Scientists in the US have announced a plan to rescue sea turtle nests and eggs from the potential impacts of the BP oil spill in the Gulf of Mexico.
The “Sea Turtle Late-Term Nest Collection and Hatchling Release Plan” has been put together by the US Fish and Wildlife Service (FWS).
This aim is to collect nests at a point in the incubation cycle where there is the lowest risk of losing viable eggs.
Researchers are currently locating and marking nests.
Sandy MacPherson, FWS national sea turtle coordinator, said: “Data on the nest location and the date deposited are being closely tracked.
“This allows us certainty in timing the nest collection phase of the plan.”
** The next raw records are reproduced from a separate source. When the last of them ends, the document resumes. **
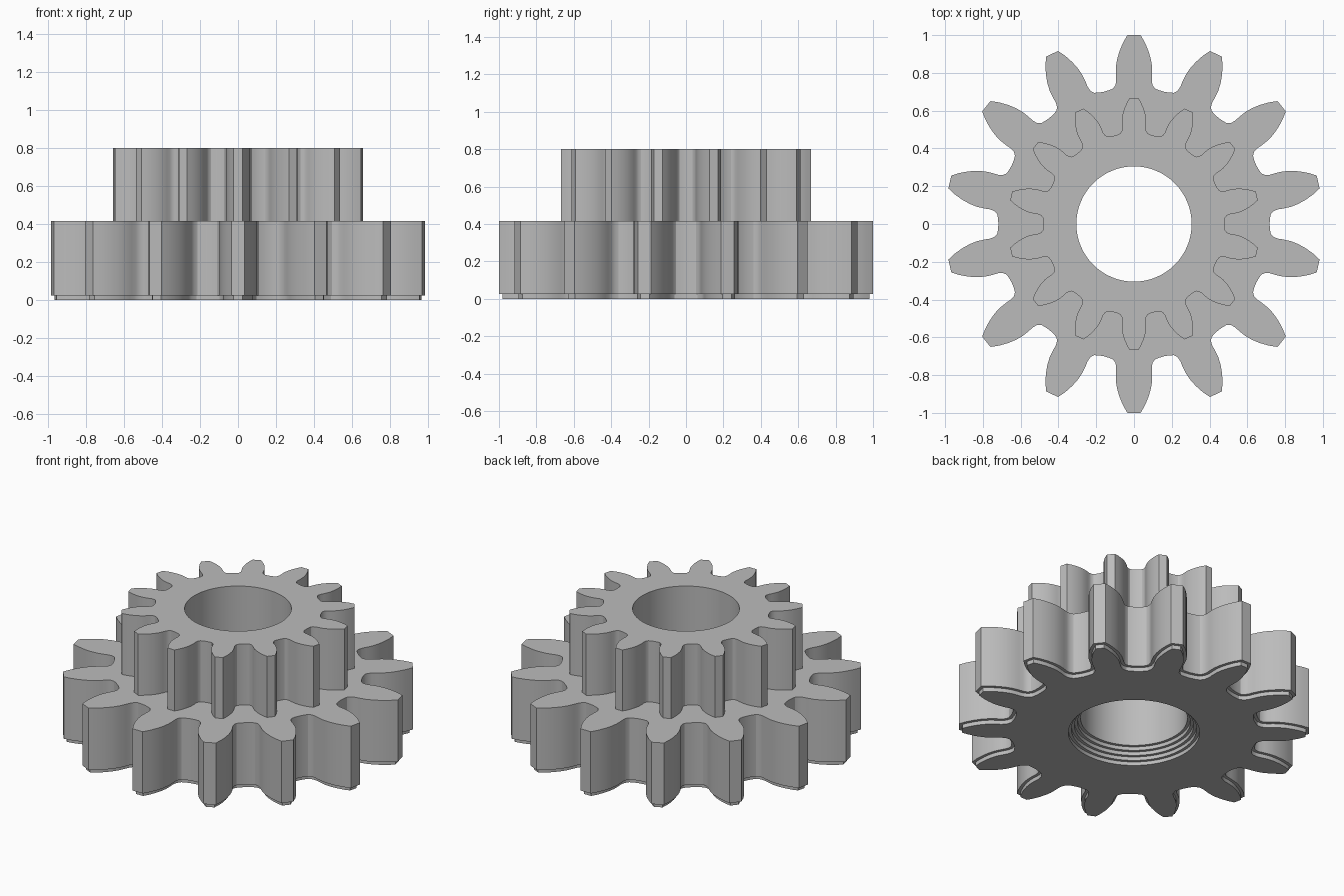
import bpy, bmesh
from math import sin, cos, atan2, pi, radians
from mathutils import Vector

cube = bpy.data.objects.get("Cube")
if cube:
    bpy.data.objects.remove(cube)

TEETH = 14
SMALL_SCALE = 0.667
LEDGE_Z, TOP_Z = 0.415, 0.8
BORE = 0.305
FOOT_Z, FOOT_INSET = 0.025, 0.018

grey = bpy.data.materials.new("grey_plastic")
grey.use_nodes = True
colour = (0.5, 0.5, 0.5, 1)
grey.diffuse_color = colour
grey.node_tree.nodes["Principled BSDF"].inputs["Base Color"].default_value = colour

# Half tooth: (half width, distance along the tooth axis), tip to root
HALF_TOOTH = [(0.035, 1.0), (0.058, 0.96), (0.077, 0.915), (0.09, 0.87),
              (0.096, 0.83), (0.096, 0.79), (0.094, 0.76), (0.098, 0.735),
              (0.11, 0.718), (0.13, 0.709)]


def gear_outline():
    """Counter-clockwise tooth outline, starting from the tooth at +y."""
    root = 0.718
    tooth = [(w, y) for w, y in reversed(HALF_TOOTH)] + [(0, 1.0)]
    tooth += [(-w, y) for w, y in HALF_TOOTH]
    gap = pi / TEETH
    tooth.append((-root * sin(gap), root * cos(gap)))
    points = []
    for i in range(TEETH):
        a = 2 * pi * i / TEETH
        points += [Vector((x * cos(a) - y * sin(a), x * sin(a) + y * cos(a)))
                   for x, y in tooth]
    return points


def inset(points, amount):
    """Offset a counter-clockwise outline inward with mitred corners."""
    result = []
    for i, p in enumerate(points):
        before = (p - points[i - 1]).normalized()
        after = (points[(i + 1) % len(points)] - p).normalized()
        n1, n2 = Vector((-before.y, before.x)), Vector((-after.y, after.x))
        result.append(p + (n1 + n2) * amount / (1 + n1.dot(n2)))
    return result


def circle(points, radius):
    return [p.normalized() * radius for p in points]


outline = gear_outline()
small = [p * SMALL_SCALE for p in outline]
foot = inset(outline, FOOT_INSET)

# Outside sections, from the stepped foot up to the small gear
sections = [(foot, 0), (foot, FOOT_Z), (outline, FOOT_Z), (outline, LEDGE_Z),
            (small, LEDGE_Z), (small, TOP_Z)]

# Bore sections, from the top down through the stepped widening
sections.append((circle(outline, BORE), TOP_Z))
STEPS = 4
for k in range(STEPS, 0, -1):
    z = k * 0.023
    sections.append((circle(outline, BORE + (STEPS - k) * 0.0175), z))
    sections.append((circle(outline, BORE + (STEPS - k + 1) * 0.0175), z))
sections.append((circle(outline, BORE + STEPS * 0.0175), 0))

# Loft all sections into one closed body
bm = bmesh.new()
rings = [[bm.verts.new((p.x, p.y, z)) for p in loop] for loop, z in sections]
count = len(outline)
for i, ring in enumerate(rings):
    above = rings[(i + 1) % len(rings)]
    for j in range(count):
        k = (j + 1) % count
        bm.faces.new((ring[j], ring[k], above[k], above[j]))
bmesh.ops.recalc_face_normals(bm, faces=bm.faces)
mesh = bpy.data.meshes.new("double_gear")
bm.to_mesh(mesh)
bm.free()
mesh.materials.append(grey)
gear = bpy.data.objects.new("double_gear", mesh)
bpy.context.collection.objects.link(gear)

# Smooth flanks and bore, sharp rims and tooth tips
for o in bpy.context.selected_objects:
    o.select_set(False)
gear.select_set(True)
bpy.context.view_layer.objects.active = gear
bpy.ops.object.shade_smooth_by_angle(angle=radians(30))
Once collected, the nests will be packed in protective boxes and transported to a “climate-controlled location on the east central coast of Florida”.
They will remain there until the eggs hatch, and scientists will then release the turtles – mostly endangered loggerheads – on east central Florida beaches.
The project will start within the next few weeks and will collect nests from the Florida Panhandle and Alabama beaches in the northern Gulf area, which is at the highest risk of oil contamination.